Horatio Alger Association of Distinguished Americans, Inc., a nonprofit educational organization honoring the achievements of outstanding individuals and encouraging youth to pursue their dreams through higher education, today announced receipt of a $30 million endowment gift from T. Denny Sanford, Horatio Alger Association Member and chairman of the board for United National Corporation, the holding company for First PREMIER Bank and PREMIER Bankcard, headquartered in Sioux Falls, South Dakota. This transformative gift is the largest single donation ever received by the Association since its inception in 1947.

BHSU announces South Dakota Stock Market Game top teams for fall trading session

19 January 2018

BHSU announces South Dakota Stock Market Game top teams for fall trading session

The 2017 fall session of the South Dakota Stock Market Game (SDSMG) hosted by Black Hills State University concluded with students at Mellette Middle School, Rapid City Stevens High School, and BHSU taking top honors. During this session, 362 students from 20 South Dakota schools formed 160 teams of stock market investors. Each team received a hypothetical $100,000 to perform online investing in real-time stocks, bonds, and mutual funds.
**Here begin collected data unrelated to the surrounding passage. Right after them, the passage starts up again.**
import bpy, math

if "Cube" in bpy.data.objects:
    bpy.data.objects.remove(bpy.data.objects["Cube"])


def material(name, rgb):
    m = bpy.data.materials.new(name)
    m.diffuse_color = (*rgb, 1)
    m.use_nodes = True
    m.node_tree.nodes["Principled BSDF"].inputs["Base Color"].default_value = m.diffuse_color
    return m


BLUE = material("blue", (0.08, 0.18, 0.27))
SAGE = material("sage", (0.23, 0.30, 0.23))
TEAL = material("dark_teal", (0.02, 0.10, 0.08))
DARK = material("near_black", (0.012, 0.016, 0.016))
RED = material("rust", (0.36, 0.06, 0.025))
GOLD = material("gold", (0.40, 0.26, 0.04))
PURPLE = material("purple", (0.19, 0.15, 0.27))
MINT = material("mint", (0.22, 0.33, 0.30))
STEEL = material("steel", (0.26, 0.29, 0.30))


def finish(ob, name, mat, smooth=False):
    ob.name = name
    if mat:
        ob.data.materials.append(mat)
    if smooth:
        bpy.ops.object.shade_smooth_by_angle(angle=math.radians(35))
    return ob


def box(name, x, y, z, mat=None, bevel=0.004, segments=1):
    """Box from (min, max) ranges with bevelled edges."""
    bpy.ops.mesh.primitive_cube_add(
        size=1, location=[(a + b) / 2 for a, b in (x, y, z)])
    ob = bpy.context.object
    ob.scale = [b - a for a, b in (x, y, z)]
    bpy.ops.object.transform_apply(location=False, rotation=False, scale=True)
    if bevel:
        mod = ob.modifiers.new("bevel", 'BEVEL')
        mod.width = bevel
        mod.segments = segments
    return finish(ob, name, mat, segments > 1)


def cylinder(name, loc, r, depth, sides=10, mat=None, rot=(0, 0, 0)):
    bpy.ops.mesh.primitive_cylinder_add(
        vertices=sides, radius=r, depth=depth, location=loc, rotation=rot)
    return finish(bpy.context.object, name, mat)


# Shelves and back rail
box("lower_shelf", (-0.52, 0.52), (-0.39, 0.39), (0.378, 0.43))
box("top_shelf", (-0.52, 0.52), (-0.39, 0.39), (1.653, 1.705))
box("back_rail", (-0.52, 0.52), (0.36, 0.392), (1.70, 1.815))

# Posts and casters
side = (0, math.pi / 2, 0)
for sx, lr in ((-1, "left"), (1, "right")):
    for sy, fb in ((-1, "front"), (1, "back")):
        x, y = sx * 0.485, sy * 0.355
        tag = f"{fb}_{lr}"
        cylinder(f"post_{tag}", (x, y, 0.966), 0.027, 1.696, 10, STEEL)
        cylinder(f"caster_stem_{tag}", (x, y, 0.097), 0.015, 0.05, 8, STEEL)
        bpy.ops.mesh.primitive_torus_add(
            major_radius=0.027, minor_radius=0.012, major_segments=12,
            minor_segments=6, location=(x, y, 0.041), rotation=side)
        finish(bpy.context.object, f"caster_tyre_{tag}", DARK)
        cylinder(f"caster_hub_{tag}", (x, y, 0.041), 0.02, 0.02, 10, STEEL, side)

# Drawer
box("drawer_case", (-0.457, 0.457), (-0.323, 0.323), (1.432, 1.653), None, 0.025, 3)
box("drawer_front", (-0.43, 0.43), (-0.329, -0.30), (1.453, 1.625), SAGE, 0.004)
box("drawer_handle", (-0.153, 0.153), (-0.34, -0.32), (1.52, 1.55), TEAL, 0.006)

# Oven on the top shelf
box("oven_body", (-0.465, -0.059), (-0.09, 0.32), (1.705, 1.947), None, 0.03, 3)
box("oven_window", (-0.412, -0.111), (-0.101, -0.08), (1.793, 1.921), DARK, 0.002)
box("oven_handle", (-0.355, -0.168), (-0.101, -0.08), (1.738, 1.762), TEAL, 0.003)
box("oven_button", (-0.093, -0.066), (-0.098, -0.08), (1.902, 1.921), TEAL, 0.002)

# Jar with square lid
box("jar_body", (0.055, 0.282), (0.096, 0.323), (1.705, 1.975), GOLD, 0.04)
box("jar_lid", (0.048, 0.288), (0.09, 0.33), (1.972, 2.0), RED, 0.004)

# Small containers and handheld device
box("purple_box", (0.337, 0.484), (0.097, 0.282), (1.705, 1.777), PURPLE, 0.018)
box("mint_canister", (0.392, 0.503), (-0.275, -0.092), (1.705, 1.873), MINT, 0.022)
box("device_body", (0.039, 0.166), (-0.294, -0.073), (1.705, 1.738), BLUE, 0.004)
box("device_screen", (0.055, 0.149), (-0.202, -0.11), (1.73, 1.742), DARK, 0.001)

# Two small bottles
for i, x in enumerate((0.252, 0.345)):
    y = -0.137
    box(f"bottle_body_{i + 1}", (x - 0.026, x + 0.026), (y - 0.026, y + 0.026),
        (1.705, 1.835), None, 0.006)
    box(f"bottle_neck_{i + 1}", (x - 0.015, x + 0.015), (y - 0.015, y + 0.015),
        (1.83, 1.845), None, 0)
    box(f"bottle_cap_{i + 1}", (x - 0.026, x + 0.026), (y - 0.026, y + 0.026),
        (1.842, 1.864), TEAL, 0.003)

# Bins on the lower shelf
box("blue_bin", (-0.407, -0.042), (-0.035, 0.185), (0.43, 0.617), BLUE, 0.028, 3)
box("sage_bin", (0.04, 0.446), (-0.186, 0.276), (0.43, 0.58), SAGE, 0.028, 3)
BHSU mass communication major Micalyn Parry, from Chino, Ariz., won the college division with a final portfolio value of $115,833. This was the highest portfolio in South Dakota., with a return on investment of 15.8 percent in ten weeks. Parry participated in the program as part of her survey of business course.